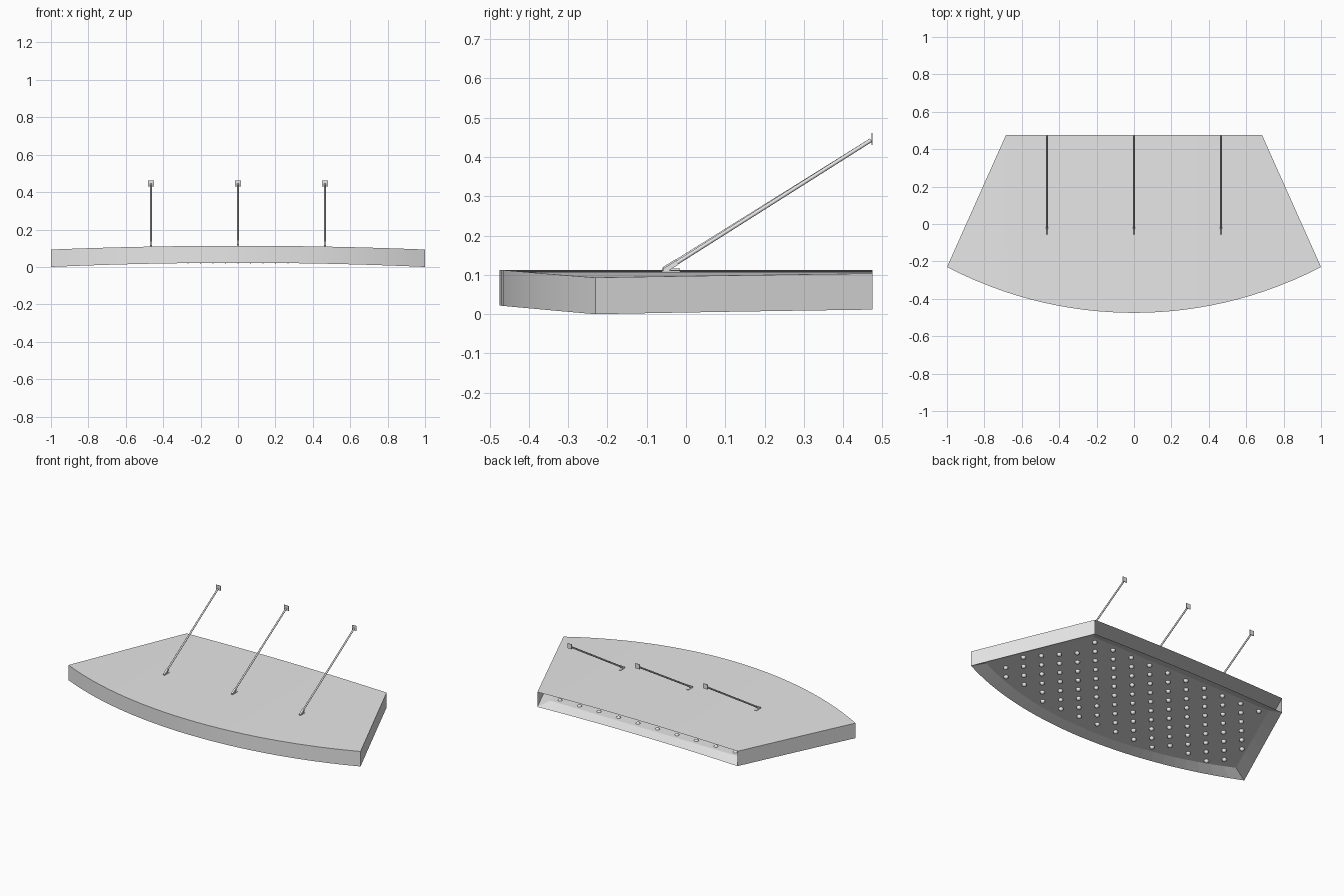
import bpy, bmesh, math
from mathutils import Vector, Matrix

if "Cube" in bpy.data.objects:
    bpy.data.objects.remove(bpy.data.objects["Cube"])

grey = bpy.data.materials.new("light grey metal")
grey.diffuse_color = (0.8, 0.8, 0.8, 1)
grey.use_nodes = True
grey.node_tree.nodes["Principled BSDF"].inputs["Base Color"].default_value = grey.diffuse_color

BACK, CORNER_Y, SLOPE, R, CY = 0.475, -0.23, 0.4468, 2.163, 1.688
PANEL_Z, FLANGE = 0.037, 0.065


def top_z(x):
    return 0.113 - 0.02 * x * x


def rim_z(x):
    return 0.022 - 0.022 * x * x


def arc(x, d):
    return CY - math.sqrt((R - d) ** 2 - x * x)


def side_x(y, d):
    return 1 - 1.095 * d - SLOPE * (y - CORNER_Y)


def columns(d):
    """Plan outline inset by d, as (x, front y, back y) columns."""
    xc = 0.9
    for _ in range(40):
        xc = side_x(arc(xc, d), d)
    xb = side_x(BACK - d, d)
    xs = [-xc + (xc - xb) * i / 4 for i in range(4)]
    xs += [-xb + 2 * xb * i / 20 for i in range(21)]
    xs += [xb + (xc - xb) * i / 4 for i in range(1, 5)]
    out = []
    for x in xs:
        yb = min(BACK - d, CORNER_Y + (1 - 1.095 * d - abs(x)) / SLOPE)
        out.append((x, arc(x, d), yb))
    return out


def finish(name, bm, smooth=None):
    me = bpy.data.meshes.new(name)
    bm.to_mesh(me)
    bm.free()
    me.materials.append(grey)
    ob = bpy.data.objects.new(name, me)
    bpy.context.collection.objects.link(ob)
    if smooth:
        bpy.ops.object.select_all(action='DESELECT')
        ob.select_set(True)
        bpy.context.view_layer.objects.active = ob
        bpy.ops.object.shade_smooth_by_angle(angle=math.radians(smooth))
    return ob


def face(bm, pts, toward):
    """Add a polygon whose normal points along the given direction."""
    f = bm.faces.new([bm.verts.new(p) for p in pts])
    f.normal_update()
    if f.normal.dot(Vector(toward)) < 0:
        f.normal_flip()


def strips(bm, cols, z, toward):
    for i in range(len(cols) - 1):
        (x0, f0, b0), (x1, f1, b1) = cols[i], cols[i + 1]
        pts = [(x0, f0, z(x0)), (x1, f1, z(x1)), (x1, b1, z(x1)), (x0, b0, z(x0))]
        if i == 0:
            pts.pop()
        elif i == len(cols) - 2:
            pts.pop(2)
        face(bm, pts, toward)


outer, inner = columns(0), columns(FLANGE)
n = len(outer)

# canopy: curved roof sheet plus front and side fascia, open at the back
bm = bmesh.new()
strips(bm, outer, top_z, (0, 0, 1))
for i in range(n - 1):
    for k in (1, 2):
        a, b = outer[i], outer[i + 1]
        if k == 2 and 4 <= i < n - 5:
            continue
        mid = (a[0] + b[0]) / 2
        face(bm, [(a[0], a[k], rim_z(a[0])), (b[0], b[k], rim_z(b[0])),
                  (b[0], b[k], top_z(b[0])), (a[0], a[k], top_z(a[0]))],
             (0, -1, 0) if k == 1 else (mid, 0.1, 0))
bmesh.ops.remove_doubles(bm, verts=bm.verts, dist=1e-5)
finish("canopy_shell", bm, 30)

# soffit: flat ceiling with a sloping flange running down to the rim
bm = bmesh.new()
strips(bm, inner, lambda x: PANEL_Z, (0, 0, -1))
for i in range(n - 1):
    for k in (1, 2):
        a, b, c, d = outer[i], outer[i + 1], inner[i + 1], inner[i]
        face(bm, [(a[0], a[k], rim_z(a[0])), (b[0], b[k], rim_z(b[0])),
                  (c[0], c[k], PANEL_Z), (d[0], d[k], PANEL_Z)], (0, 0, -1))
bmesh.ops.remove_doubles(bm, verts=bm.verts, dist=1e-5)
finish("soffit", bm)

# staggered rows of small round bulbs under the soffit
bm = bmesh.new()
for row in range(-6, 6):
    y = row * 0.077 - 0.011
    for j in range(-16, 17):
        x = j * 0.0667
        if (j + row) % 2 or abs(x) > side_x(y, 0.09) or y < arc(x, 0.095) or y > BACK - 0.09:
            continue
        bmesh.ops.create_uvsphere(bm, u_segments=12, v_segments=8, radius=0.014,
                                  matrix=Matrix.Translation((x, y, 0.033)))
finish("bulbs", bm, 60)


# hanger rods with wall plates and foot brackets
def box(bm, centre, size, tilt=0):
    bmesh.ops.create_cube(bm, size=1, matrix=Matrix.Translation(centre)
                          @ Matrix.Rotation(tilt, 4, 'X') @ Matrix.Diagonal((*size, 1)))


for name, x in (("left", -0.465), ("middle", 0), ("right", 0.465)):
    lo, hi = Vector((x, -0.055, top_z(x) + 0.002)), Vector((x, 0.471, 0.443))
    d = hi - lo
    tilt = math.atan2(d.z, d.y)
    bm = bmesh.new()
    bmesh.ops.create_cone(bm, cap_ends=True, segments=12, radius1=0.005, radius2=0.005,
                          depth=d.length, matrix=Matrix.Translation((lo + hi) / 2)
                          @ Matrix.Rotation(tilt - math.pi / 2, 4, 'X'))
    finish(name + "_hanger_rod", bm, 40)
    bm = bmesh.new()
    box(bm, (x, 0.4735, 0.446), (0.03, 0.003, 0.03))
    finish(name + "_wall_plate", bm)
    bm = bmesh.new()
    box(bm, (x, -0.038, top_z(x) + 0.001), (0.012, 0.045, 0.004))
    box(bm, lo + d * 0.03, (0.012, 0.04, 0.012), tilt)
    finish(name + "_foot_bracket", bm)
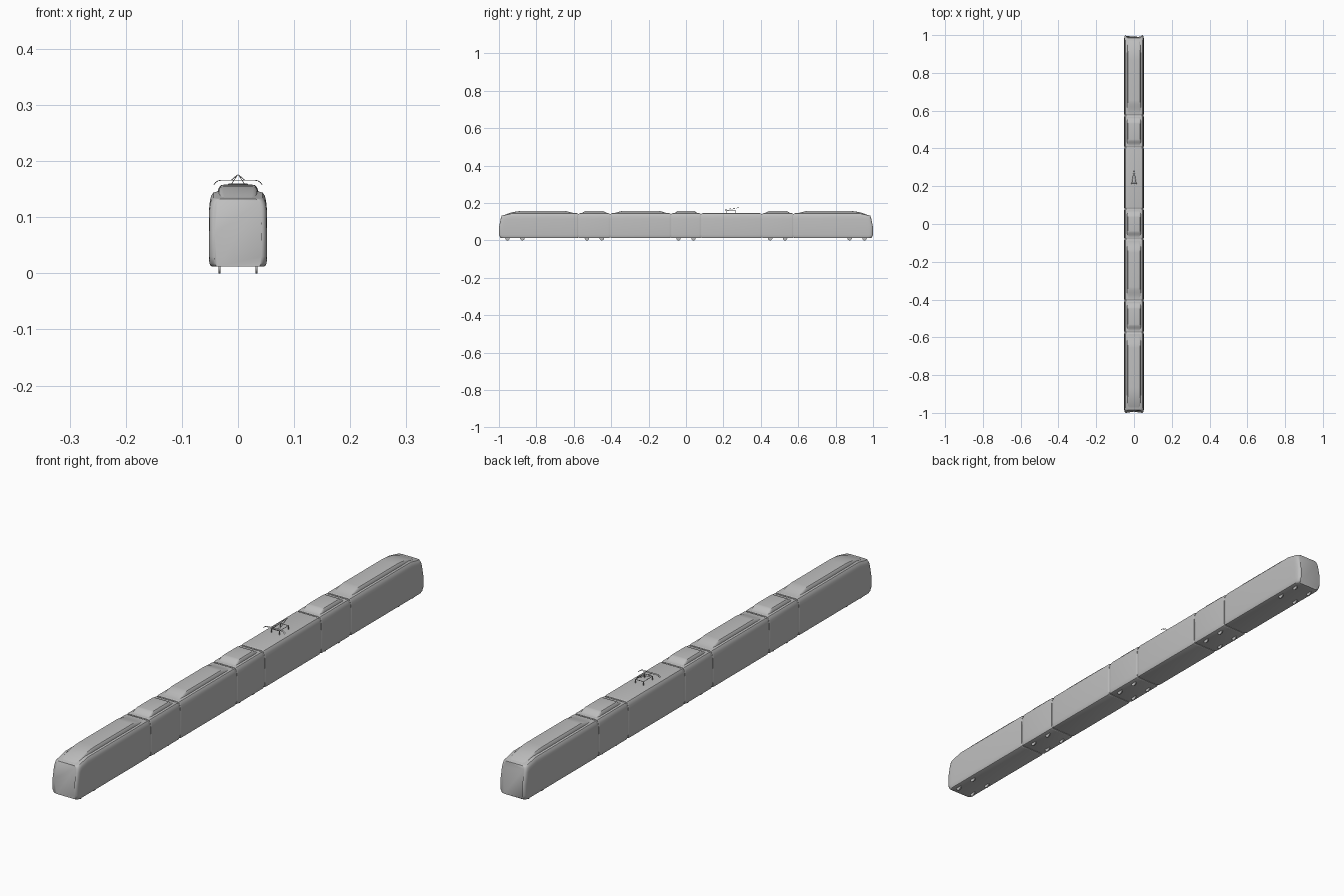
import bpy, bmesh, math

cube = bpy.data.objects.get("Cube")
if cube:
    bpy.data.objects.remove(cube)

grey = bpy.data.materials.new("light_grey")
grey.use_nodes = True
colour = (0.52, 0.52, 0.52, 1)
grey.diffuse_color = colour
grey.node_tree.nodes["Principled BSDF"].inputs["Base Color"].default_value = colour

# Half cross-sections, from the bottom edge to the roof
BODY = [(.046, .012), (.049, .0135), (.051, .018), (.052, .03), (.052, .07),
        (.0515, .115), (.050, .13), (.0475, .139), (.044, .144), (.038, .1455)]
FAIRING = [(.037, 0), (.036, .3), (.034, .7), (.031, .92), (.026, 1)]
LEAN = [(.012, .012), (.018, .005), (.03, 0), (.07, 0), (.115, .009), (.146, .018)]


def interp(table, v):
    for (a, fa), (b, fb) in zip(table, table[1:]):
        if v <= b:
            return fa + (fb - fa) * max(0, v - a) / (b - a)
    return table[-1][1]


def finish(name, bm):
    bmesh.ops.recalc_face_normals(bm, faces=bm.faces)
    mesh = bpy.data.meshes.new(name)
    bm.to_mesh(mesh)
    bm.free()
    mesh.materials.append(grey)
    obj = bpy.data.objects.new(name, mesh)
    bpy.context.collection.objects.link(obj)
    bpy.ops.object.select_all(action='DESELECT')
    obj.select_set(True)
    bpy.context.view_layer.objects.active = obj
    bpy.ops.object.shade_smooth_by_angle(angle=math.radians(32))
    return obj


def loft(name, rings):
    """Skin half rings of (x, y, z), mirrored across x, and cap the ends."""
    bm = bmesh.new()
    loops = []
    for ring in rings:
        full = ring + [(-x, y, z) for x, y, z in reversed(ring)]
        loops.append([bm.verts.new(p) for p in full])
    n = len(loops[0])
    for a, b in zip(loops, loops[1:]):
        for i in range(n):
            j = (i + 1) % n
            bm.faces.new((a[i], a[j], b[j], b[i]))
    bm.faces.new(loops[0])
    bm.faces.new(loops[-1])
    return finish(name, bm)


def body_ring(y, scale=1.0):
    return [(x * scale, y, .08 + (z - .08) * scale) for x, z in BODY]


def nose_ring(d, scale, sign):
    """Ring at distance d from the tip, leaning back and dropping at the roof."""
    fade = max(0, 1 - d / .07)
    ring = []
    for x, z in BODY:
        if z > .1:
            z -= (z - .1) / .0455 * .013 * fade
        ring.append((x * scale, sign * (1 - d - interp(LEAN, z) * fade), z))
    return ring


def joint_rings(y, direction):
    """Rounded module end, listed outwards from the body."""
    return [body_ring(y - direction * .006), body_ring(y - direction * .002, .992),
            body_ring(y, .975)]


def fairing_ring(y, width, base, top):
    return [(x * width, y, base + (top - base) * f) for x, f in FAIRING]


BASE, TOP = .143, .158
GAP = .003


def ramp(y, direction, length):
    """Fairing rings that rise from its end at y towards direction."""
    out = []
    for t in (0, .12, .3, .5, .7, .88, 1):
        s = t * t * (3 - 2 * t)
        out.append(fairing_ring(y + direction * length * t, .86 + .14 * min(1, t * 2) ** .5,
                                BASE, .1455 + (TOP - .1455) * s))
    return out


# End cars with rounded, leaning noses
for sign, label in ((-1, "front"), (1, "rear")):
    tip = [(0, .80), (.001, .87), (.004, .935), (.009, .975), (.016, .995), (.025, 1),
           (.045, 1), (.07, 1)]
    inner = sign * (.575 + GAP)
    rings = [nose_ring(d, s, sign) for d, s in tip] + joint_rings(inner, -sign)
    loft(label + "_cab_body", rings)
    slope = [(.024, .90, .125, .134), (.04, .96, .13, .1405), (.065, 1, .135, .149),
             (.09, 1, .14, .1545), (.115, 1, BASE, .1575), (.135, 1, BASE, TOP)]
    rings = [fairing_ring(sign * (1 - d), w, b, t) for d, w, b, t in slope]
    rings += reversed(ramp(sign * .585, sign, .07))
    loft(label + "_cab_roof_fairing", rings)

# Middle modules: name, start, end, fairing ramp length (0 for a plain roof)
MODULES = [("front_bogie_module", -.575, -.405, .032),
           ("front_passenger_module", -.405, -.08, .06),
           ("centre_bogie_module", -.08, .08, .032),
           ("pantograph_module", .08, .405, 0),
           ("rear_bogie_module", .405, .575, .032)]
for name, y0, y1, rise in MODULES:
    a, b = y0 + GAP, y1 - GAP
    loft(name + "_body", joint_rings(a, -1)[::-1] + joint_rings(b, 1))
    if rise:
        loft(name + "_roof_fairing",
             ramp(a + .008, 1, rise) + ramp(b - .008, -1, rise)[::-1])

# Recessed bellows between modules
for i, y in enumerate((-.575, -.405, -.08, .08, .405, .575)):
    loft(f"bellows_{i + 1}", [body_ring(y - .005, .955), body_ring(y + .005, .955)])

# Wheels, half hidden by the body
for centre in (-.915, -.49, 0, .49, .915):
    for dy in (-.04, .04):
        for x in (-.033, .033):
            bm = bmesh.new()
            bmesh.ops.create_cone(bm, cap_ends=True, segments=24, radius1=.0115,
                                  radius2=.0115, depth=.004)
            wheel = finish("wheel", bm)
            wheel.rotation_euler = (0, math.pi / 2, 0)
            wheel.location = (x, centre + dy, .0115)


def rod(name, points, radius=.0007):
    curve = bpy.data.curves.new(name, 'CURVE')
    curve.dimensions = '3D'
    curve.bevel_depth = radius
    curve.bevel_resolution = 1
    curve.use_fill_caps = True
    spline = curve.splines.new('POLY')
    spline.points.add(len(points) - 1)
    for p, co in zip(spline.points, points):
        p.co = (*co, 1)
    curve.materials.append(grey)
    bpy.context.collection.objects.link(bpy.data.objects.new(name, curve))


# Folded pantograph: base frame, legs, arms and collector head
W, Y0, Y1, FRAME = .016, .215, .267, .159
rod("pantograph_base", [(-W, Y0, FRAME), (W, Y0, FRAME), (W, Y1, FRAME),
                        (-W, Y1, FRAME), (-W, Y0, FRAME)], .0012)
for s in (-1, 1):
    for y in (Y0, Y1):
        rod("pantograph_leg", [(s * W, y, .144), (s * W, y, FRAME)], .0015)
    rod("pantograph_lower_arm", [(s * .012, Y0, FRAME), (s * .001, .282, .1755)])
    rod("pantograph_upper_arm", [(s * .001, .282, .1755), (s * .012, .209, .166)])
for y in (.206, .212):
    half = [(.030, .166), (.036, .1648), (.040, .162), (.043, .158)]
    rod("collector_bar", [(-x, y, z) for x, z in reversed(half)]
        + [(x, y, z) for x, z in half], .0008)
· · · · · · ·
§ Required action
Find, please, how many lines in the data include the word "finish", and put down that number only.

§ Task answer
10